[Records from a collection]
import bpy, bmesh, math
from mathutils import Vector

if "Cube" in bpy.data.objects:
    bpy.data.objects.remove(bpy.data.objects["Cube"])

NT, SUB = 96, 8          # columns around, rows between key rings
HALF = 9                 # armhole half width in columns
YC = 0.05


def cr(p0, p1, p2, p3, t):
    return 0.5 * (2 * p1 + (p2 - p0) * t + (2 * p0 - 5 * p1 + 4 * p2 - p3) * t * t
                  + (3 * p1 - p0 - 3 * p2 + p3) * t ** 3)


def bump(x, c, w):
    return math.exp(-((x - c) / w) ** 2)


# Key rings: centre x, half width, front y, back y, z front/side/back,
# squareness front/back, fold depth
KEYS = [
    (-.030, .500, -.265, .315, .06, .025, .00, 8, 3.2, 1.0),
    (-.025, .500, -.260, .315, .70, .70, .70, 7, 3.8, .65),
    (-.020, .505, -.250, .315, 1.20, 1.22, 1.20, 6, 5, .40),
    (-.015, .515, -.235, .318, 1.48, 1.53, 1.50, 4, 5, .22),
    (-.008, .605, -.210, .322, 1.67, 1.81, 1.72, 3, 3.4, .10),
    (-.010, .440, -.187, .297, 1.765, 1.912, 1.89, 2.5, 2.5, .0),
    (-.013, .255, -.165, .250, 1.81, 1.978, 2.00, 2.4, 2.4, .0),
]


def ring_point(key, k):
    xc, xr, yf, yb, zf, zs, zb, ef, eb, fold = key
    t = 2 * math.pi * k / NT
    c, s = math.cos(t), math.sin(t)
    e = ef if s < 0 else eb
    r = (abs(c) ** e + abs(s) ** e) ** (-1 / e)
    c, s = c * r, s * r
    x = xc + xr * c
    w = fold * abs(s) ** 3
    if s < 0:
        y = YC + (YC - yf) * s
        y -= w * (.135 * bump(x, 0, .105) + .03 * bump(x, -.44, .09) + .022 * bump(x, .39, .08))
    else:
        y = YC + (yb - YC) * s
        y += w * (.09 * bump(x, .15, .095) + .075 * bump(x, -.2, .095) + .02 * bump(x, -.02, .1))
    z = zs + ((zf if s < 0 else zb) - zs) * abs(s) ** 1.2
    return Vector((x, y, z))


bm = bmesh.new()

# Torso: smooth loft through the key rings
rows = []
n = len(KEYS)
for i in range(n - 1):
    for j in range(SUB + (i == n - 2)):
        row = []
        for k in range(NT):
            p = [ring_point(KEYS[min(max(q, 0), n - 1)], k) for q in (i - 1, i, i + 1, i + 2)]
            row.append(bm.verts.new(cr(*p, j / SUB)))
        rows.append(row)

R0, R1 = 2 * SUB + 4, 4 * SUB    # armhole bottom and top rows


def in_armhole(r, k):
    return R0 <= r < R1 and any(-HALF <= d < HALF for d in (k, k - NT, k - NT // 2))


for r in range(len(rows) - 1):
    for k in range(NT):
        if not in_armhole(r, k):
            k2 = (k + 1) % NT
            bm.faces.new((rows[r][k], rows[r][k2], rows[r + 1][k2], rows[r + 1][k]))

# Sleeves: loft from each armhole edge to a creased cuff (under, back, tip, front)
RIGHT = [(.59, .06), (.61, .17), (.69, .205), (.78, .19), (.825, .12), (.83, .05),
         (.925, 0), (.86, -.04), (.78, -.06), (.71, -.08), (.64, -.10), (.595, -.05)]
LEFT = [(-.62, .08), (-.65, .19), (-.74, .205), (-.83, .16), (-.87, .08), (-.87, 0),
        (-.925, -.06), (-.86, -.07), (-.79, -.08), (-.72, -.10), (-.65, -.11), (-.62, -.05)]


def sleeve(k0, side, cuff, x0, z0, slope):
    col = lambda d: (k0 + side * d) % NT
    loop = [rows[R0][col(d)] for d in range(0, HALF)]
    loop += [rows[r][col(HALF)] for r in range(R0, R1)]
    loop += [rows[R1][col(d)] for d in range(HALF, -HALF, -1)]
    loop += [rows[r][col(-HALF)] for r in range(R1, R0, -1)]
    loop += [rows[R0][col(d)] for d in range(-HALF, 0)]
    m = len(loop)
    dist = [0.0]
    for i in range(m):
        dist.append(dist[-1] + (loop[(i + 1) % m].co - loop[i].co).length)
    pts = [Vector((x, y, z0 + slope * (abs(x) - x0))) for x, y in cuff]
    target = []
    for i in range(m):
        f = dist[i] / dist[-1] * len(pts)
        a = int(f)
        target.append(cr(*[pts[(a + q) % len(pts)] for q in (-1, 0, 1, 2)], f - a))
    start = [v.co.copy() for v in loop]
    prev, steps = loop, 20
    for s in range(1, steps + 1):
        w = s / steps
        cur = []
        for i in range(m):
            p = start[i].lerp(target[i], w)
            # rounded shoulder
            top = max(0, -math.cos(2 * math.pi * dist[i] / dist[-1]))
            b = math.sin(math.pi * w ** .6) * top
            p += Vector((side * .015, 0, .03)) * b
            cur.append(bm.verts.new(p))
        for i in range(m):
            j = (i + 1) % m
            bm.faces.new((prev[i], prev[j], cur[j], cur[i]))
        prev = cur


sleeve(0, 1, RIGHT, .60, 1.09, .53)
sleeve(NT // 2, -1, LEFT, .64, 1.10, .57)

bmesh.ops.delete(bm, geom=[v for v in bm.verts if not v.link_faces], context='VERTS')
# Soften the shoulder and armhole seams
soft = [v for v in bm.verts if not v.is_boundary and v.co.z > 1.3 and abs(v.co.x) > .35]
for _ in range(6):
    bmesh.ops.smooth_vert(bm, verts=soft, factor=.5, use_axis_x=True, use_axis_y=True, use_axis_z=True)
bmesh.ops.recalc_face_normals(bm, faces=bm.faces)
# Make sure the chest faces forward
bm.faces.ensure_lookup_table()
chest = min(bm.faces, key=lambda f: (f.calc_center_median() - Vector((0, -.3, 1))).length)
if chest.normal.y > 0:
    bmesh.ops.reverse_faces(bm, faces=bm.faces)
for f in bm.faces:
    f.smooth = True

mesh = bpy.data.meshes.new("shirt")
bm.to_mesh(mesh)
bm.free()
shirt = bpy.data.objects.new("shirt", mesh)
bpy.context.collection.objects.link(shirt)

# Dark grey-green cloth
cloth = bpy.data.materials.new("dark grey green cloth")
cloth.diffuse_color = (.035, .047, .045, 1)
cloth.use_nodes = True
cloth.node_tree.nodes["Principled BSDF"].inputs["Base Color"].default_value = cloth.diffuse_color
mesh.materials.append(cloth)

## Exercise description
Copy out the entries. Change nothing.

## Answer below
import bpy, bmesh, math
from mathutils import Vector

if "Cube" in bpy.data.objects:
    bpy.data.objects.remove(bpy.data.objects["Cube"])

NT, SUB = 96, 8          # columns around, rows between key rings
HALF = 9                 # armhole half width in columns
YC = 0.05


def cr(p0, p1, p2, p3, t):
    return 0.5 * (2 * p1 + (p2 - p0) * t + (2 * p0 - 5 * p1 + 4 * p2 - p3) * t * t
                  + (3 * p1 - p0 - 3 * p2 + p3) * t ** 3)


def bump(x, c, w):
    return math.exp(-((x - c) / w) ** 2)


# Key rings: centre x, half width, front y, back y, z front/side/back,
# squareness front/back, fold depth
KEYS = [
    (-.030, .500, -.265, .315, .06, .025, .00, 8, 3.2, 1.0),
    (-.025, .500, -.260, .315, .70, .70, .70, 7, 3.8, .65),
    (-.020, .505, -.250, .315, 1.20, 1.22, 1.20, 6, 5, .40),
    (-.015, .515, -.235, .318, 1.48, 1.53, 1.50, 4, 5, .22),
    (-.008, .605, -.210, .322, 1.67, 1.81, 1.72, 3, 3.4, .10),
    (-.010, .440, -.187, .297, 1.765, 1.912, 1.89, 2.5, 2.5, .0),
    (-.013, .255, -.165, .250, 1.81, 1.978, 2.00, 2.4, 2.4, .0),
]


def ring_point(key, k):
    xc, xr, yf, yb, zf, zs, zb, ef, eb, fold = key
    t = 2 * math.pi * k / NT
    c, s = math.cos(t), math.sin(t)
    e = ef if s < 0 else eb
    r = (abs(c) ** e + abs(s) ** e) ** (-1 / e)
    c, s = c * r, s * r
    x = xc + xr * c
    w = fold * abs(s) ** 3
    if s < 0:
        y = YC + (YC - yf) * s
        y -= w * (.135 * bump(x, 0, .105) + .03 * bump(x, -.44, .09) + .022 * bump(x, .39, .08))
    else:
        y = YC + (yb - YC) * s
        y += w * (.09 * bump(x, .15, .095) + .075 * bump(x, -.2, .095) + .02 * bump(x, -.02, .1))
    z = zs + ((zf if s < 0 else zb) - zs) * abs(s) ** 1.2
    return Vector((x, y, z))


bm = bmesh.new()

# Torso: smooth loft through the key rings
rows = []
n = len(KEYS)
for i in range(n - 1):
    for j in range(SUB + (i == n - 2)):
        row = []
        for k in range(NT):
            p = [ring_point(KEYS[min(max(q, 0), n - 1)], k) for q in (i - 1, i, i + 1, i + 2)]
            row.append(bm.verts.new(cr(*p, j / SUB)))
        rows.append(row)

R0, R1 = 2 * SUB + 4, 4 * SUB    # armhole bottom and top rows


def in_armhole(r, k):
    return R0 <= r < R1 and any(-HALF <= d < HALF for d in (k, k - NT, k - NT // 2))


for r in range(len(rows) - 1):
    for k in range(NT):
        if not in_armhole(r, k):
            k2 = (k + 1) % NT
            bm.faces.new((rows[r][k], rows[r][k2], rows[r + 1][k2], rows[r + 1][k]))

# Sleeves: loft from each armhole edge to a creased cuff (under, back, tip, front)
RIGHT = [(.59, .06), (.61, .17), (.69, .205), (.78, .19), (.825, .12), (.83, .05),
         (.925, 0), (.86, -.04), (.78, -.06), (.71, -.08), (.64, -.10), (.595, -.05)]
LEFT = [(-.62, .08), (-.65, .19), (-.74, .205), (-.83, .16), (-.87, .08), (-.87, 0),
        (-.925, -.06), (-.86, -.07), (-.79, -.08), (-.72, -.10), (-.65, -.11), (-.62, -.05)]


def sleeve(k0, side, cuff, x0, z0, slope):
    col = lambda d: (k0 + side * d) % NT
    loop = [rows[R0][col(d)] for d in range(0, HALF)]
    loop += [rows[r][col(HALF)] for r in range(R0, R1)]
    loop += [rows[R1][col(d)] for d in range(HALF, -HALF, -1)]
    loop += [rows[r][col(-HALF)] for r in range(R1, R0, -1)]
    loop += [rows[R0][col(d)] for d in range(-HALF, 0)]
    m = len(loop)
    dist = [0.0]
    for i in range(m):
        dist.append(dist[-1] + (loop[(i + 1) % m].co - loop[i].co).length)
    pts = [Vector((x, y, z0 + slope * (abs(x) - x0))) for x, y in cuff]
    target = []
    for i in range(m):
        f = dist[i] / dist[-1] * len(pts)
        a = int(f)
        target.append(cr(*[pts[(a + q) % len(pts)] for q in (-1, 0, 1, 2)], f - a))
    start = [v.co.copy() for v in loop]
    prev, steps = loop, 20
    for s in range(1, steps + 1):
        w = s / steps
        cur = []
        for i in range(m):
            p = start[i].lerp(target[i], w)
            # rounded shoulder
            top = max(0, -math.cos(2 * math.pi * dist[i] / dist[-1]))
            b = math.sin(math.pi * w ** .6) * top
            p += Vector((side * .015, 0, .03)) * b
            cur.append(bm.verts.new(p))
        for i in range(m):
            j = (i + 1) % m
            bm.faces.new((prev[i], prev[j], cur[j], cur[i]))
        prev = cur


sleeve(0, 1, RIGHT, .60, 1.09, .53)
sleeve(NT // 2, -1, LEFT, .64, 1.10, .57)

bmesh.ops.delete(bm, geom=[v for v in bm.verts if not v.link_faces], context='VERTS')
# Soften the shoulder and armhole seams
soft = [v for v in bm.verts if not v.is_boundary and v.co.z > 1.3 and abs(v.co.x) > .35]
for _ in range(6):
    bmesh.ops.smooth_vert(bm, verts=soft, factor=.5, use_axis_x=True, use_axis_y=True, use_axis_z=True)
bmesh.ops.recalc_face_normals(bm, faces=bm.faces)
# Make sure the chest faces forward
bm.faces.ensure_lookup_table()
chest = min(bm.faces, key=lambda f: (f.calc_center_median() - Vector((0, -.3, 1))).length)
if chest.normal.y > 0:
    bmesh.ops.reverse_faces(bm, faces=bm.faces)
for f in bm.faces:
    f.smooth = True

mesh = bpy.data.meshes.new("shirt")
bm.to_mesh(mesh)
bm.free()
shirt = bpy.data.objects.new("shirt", mesh)
bpy.context.collection.objects.link(shirt)

# Dark grey-green cloth
cloth = bpy.data.materials.new("dark grey green cloth")
cloth.diffuse_color = (.035, .047, .045, 1)
cloth.use_nodes = True
cloth.node_tree.nodes["Principled BSDF"].inputs["Base Color"].default_value = cloth.diffuse_color
mesh.materials.append(cloth)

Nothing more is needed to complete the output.